A rare spurt of synchronized global growth has been underpinning the rally. All 45 countries monitored by the Organization for Economic Cooperation and Development are on track to grow this year. That phenomenon has only occurred three times in the past 50 years, according to the OECD.
"Emerging markets can grow even if the Fed is hiking, provided that growth is playing ball. And right now, it is" said Stuart Sclater-Booth, emerging markets debt portfolio manager at Stone Harbor Investment Partners.
A rise in the price of raw materials has also boosted many exporters, with copper up 19% this year and Brent oil gaining 10%. The International Monetary Fund expects emerging economies as a whole to grow 4.9% in 2018, up from 4.6% this year, and more than double the growth rate in advanced economies.

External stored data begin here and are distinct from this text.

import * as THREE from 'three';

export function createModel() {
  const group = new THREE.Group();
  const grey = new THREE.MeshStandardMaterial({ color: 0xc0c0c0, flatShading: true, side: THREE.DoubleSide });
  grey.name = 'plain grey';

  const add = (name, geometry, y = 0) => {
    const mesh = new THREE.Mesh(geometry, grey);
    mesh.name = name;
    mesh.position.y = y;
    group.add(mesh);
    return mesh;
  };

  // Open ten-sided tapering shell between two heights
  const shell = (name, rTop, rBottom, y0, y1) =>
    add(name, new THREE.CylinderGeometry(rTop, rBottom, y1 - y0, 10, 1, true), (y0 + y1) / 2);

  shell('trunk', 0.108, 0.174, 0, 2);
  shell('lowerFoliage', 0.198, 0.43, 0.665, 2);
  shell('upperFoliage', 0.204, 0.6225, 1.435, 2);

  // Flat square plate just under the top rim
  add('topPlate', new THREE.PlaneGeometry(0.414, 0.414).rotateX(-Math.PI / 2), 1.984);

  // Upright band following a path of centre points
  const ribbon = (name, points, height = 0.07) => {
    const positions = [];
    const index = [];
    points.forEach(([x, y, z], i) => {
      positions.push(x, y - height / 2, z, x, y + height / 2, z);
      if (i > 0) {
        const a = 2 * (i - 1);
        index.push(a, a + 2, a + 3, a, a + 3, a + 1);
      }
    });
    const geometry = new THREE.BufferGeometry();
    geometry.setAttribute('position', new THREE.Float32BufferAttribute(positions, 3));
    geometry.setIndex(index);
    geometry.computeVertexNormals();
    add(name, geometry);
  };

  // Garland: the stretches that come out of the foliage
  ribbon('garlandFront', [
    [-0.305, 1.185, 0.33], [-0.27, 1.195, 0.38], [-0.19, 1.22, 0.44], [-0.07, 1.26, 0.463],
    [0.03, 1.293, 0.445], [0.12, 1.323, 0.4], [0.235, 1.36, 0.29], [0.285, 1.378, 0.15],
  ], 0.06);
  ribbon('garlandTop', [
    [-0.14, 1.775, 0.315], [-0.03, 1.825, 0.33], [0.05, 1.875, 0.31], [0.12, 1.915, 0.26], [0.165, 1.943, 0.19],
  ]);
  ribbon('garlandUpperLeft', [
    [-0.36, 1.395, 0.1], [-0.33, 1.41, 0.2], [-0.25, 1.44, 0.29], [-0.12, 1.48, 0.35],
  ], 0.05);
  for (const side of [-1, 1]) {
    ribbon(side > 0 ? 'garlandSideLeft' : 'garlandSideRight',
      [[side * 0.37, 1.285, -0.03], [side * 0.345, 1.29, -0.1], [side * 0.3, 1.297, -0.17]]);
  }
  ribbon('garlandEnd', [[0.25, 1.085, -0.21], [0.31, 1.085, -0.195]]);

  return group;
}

But despite the supportive backdrop, many investors say the bigger change comes from within.
Back in 2013, emerging-markets assets swooned after then-Fed Chairman Ben Bernanke indicated that the central bank's bond-buying program might be wound down in an episode that became known as the "taper tantrum." Higher U.S. rates typically drive investors away from emerging markets by making their bonds, stocks and currencies less attractive.
This time around, in a year when the Fed has already raised interest rates twice and the European Central Bank indicated it will scale down its massive bond-buying program, there are few signs of stress.

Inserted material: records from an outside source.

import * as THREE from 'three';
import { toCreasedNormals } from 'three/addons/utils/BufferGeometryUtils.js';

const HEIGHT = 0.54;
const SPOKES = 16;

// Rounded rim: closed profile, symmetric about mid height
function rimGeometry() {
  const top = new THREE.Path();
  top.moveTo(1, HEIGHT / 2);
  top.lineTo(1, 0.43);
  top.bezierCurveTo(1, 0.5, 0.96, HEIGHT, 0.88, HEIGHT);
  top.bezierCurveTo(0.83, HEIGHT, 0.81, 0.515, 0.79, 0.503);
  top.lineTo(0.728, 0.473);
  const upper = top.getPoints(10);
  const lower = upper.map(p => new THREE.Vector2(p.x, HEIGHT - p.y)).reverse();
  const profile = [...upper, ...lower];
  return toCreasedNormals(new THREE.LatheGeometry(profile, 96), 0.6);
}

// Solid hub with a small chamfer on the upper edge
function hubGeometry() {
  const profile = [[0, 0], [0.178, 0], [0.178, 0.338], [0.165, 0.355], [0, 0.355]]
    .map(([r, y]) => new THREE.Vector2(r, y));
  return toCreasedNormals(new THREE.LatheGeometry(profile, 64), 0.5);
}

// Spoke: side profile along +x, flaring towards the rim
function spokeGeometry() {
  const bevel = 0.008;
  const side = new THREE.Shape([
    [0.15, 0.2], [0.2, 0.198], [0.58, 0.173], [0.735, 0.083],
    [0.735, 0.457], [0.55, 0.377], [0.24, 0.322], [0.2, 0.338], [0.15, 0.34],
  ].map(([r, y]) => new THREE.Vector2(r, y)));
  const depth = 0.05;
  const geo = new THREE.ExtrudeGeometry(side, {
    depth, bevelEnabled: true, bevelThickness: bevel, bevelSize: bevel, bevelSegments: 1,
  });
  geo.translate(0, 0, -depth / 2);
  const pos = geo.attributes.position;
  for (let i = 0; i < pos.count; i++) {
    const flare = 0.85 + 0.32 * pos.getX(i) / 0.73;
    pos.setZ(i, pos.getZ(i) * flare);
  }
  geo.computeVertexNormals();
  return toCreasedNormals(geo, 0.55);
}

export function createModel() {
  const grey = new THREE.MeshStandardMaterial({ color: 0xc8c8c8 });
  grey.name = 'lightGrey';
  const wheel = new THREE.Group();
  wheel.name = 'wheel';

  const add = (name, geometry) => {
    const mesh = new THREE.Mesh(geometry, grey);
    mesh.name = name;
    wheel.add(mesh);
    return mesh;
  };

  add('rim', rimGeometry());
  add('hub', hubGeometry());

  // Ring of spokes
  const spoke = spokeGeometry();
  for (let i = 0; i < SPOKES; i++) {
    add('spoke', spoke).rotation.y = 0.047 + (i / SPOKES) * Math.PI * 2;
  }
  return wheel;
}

"The Fed and other central banks matter less now because fundamentals have flipped," said Kevin Daly, portfolio manager for emerging market debt at Aberdeen Asset Management.

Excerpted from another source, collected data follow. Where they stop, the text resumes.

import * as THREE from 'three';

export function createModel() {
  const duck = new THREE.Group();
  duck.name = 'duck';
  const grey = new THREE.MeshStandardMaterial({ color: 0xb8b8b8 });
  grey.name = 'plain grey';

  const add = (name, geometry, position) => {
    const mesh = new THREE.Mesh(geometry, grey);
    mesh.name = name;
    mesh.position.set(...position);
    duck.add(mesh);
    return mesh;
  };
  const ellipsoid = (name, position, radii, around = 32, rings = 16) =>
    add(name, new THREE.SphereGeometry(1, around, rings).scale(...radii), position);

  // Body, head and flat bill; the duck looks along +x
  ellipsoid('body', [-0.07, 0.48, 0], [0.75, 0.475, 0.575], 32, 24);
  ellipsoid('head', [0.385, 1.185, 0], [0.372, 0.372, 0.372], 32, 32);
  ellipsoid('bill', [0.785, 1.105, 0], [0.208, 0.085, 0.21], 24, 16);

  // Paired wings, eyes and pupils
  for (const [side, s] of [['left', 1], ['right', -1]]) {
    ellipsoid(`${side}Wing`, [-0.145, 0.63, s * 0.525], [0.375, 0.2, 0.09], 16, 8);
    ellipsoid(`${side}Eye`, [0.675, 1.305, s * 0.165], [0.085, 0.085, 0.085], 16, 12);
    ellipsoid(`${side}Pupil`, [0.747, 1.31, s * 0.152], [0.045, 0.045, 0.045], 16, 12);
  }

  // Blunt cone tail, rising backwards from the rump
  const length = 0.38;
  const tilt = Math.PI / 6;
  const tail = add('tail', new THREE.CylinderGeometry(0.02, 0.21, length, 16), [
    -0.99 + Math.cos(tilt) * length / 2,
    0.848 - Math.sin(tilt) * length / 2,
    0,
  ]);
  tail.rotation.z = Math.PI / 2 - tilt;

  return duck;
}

hat includes better governance and a drive by many countries in recent years to build up big foreign currency reserves and loosen their controls over exchange rates, allowing them to more easily absorb economic shocks, investors say.
"These aren't the same emerging markets we had 10 years ago," said Vasu Menon, senior investment strategist in wealth management at OCBC Bank in Singapore. "It's a different emerging-market investment universe," he added.
For investors like Ashok Bhatia, senior portfolio manager at Neuberger Berman, that means increasing exposure to some emerging-market assets. The firm earlier this year raised allocations in the dollar-denominated bonds of Brazil and Azerbaijan, believing they will be supported by higher commodity prices. It has also added to positions in the Peruvian sol.
History may also be on emerging-markets investors' side, too. Over the last four decades, the average emerging-market rally has run for 42 months and returned nearly 230%, according to a Bank of America Merrill Lynch analysis.
Still, risks remain, particularly if the Fed raises rates more aggressively than anticipated next year, the dollar strengthens or the Chinese economy wobbles. Recently, assets have wavered amid political and economic turmoil in key emerging markets like Turkey and South Africa, with the MSCI Emerging Markets Index broadly flat in the past three months.
Most investors assume the Fed's tightening path will be a gradual one, predicting two rate increases next year. The central bank, though, foresees at least three rate rises. Higher U.S. interest rates tend to strengthen the greenback, which is typically bad news for emerging markets, whose debt and commodity exports are often denominated in dollars.
"Markets believe central banks won't do anything too aggressive," Mr. Menon said. There is a risk "this quiet complacency is going to go out the window and that could reverse in a big way."
For now, though, the upswing is expected to continue unabated.
"There is an argument to be made that emerging markets have become 'crisis-proof,' " analysts at Citigroup wrote in a recent report. Barring any nasty shocks, developing nations "can stay in a Goldilocks zone."
Write to Georgi Kantchev at firstname.lastname@example.org, Steven Russolillo at email@example.com and Ira Iosebashvili at firstname.lastname@example.org
(END) Dow Jones Newswires
December 11, 2017 05:44 ET (10:44 GMT)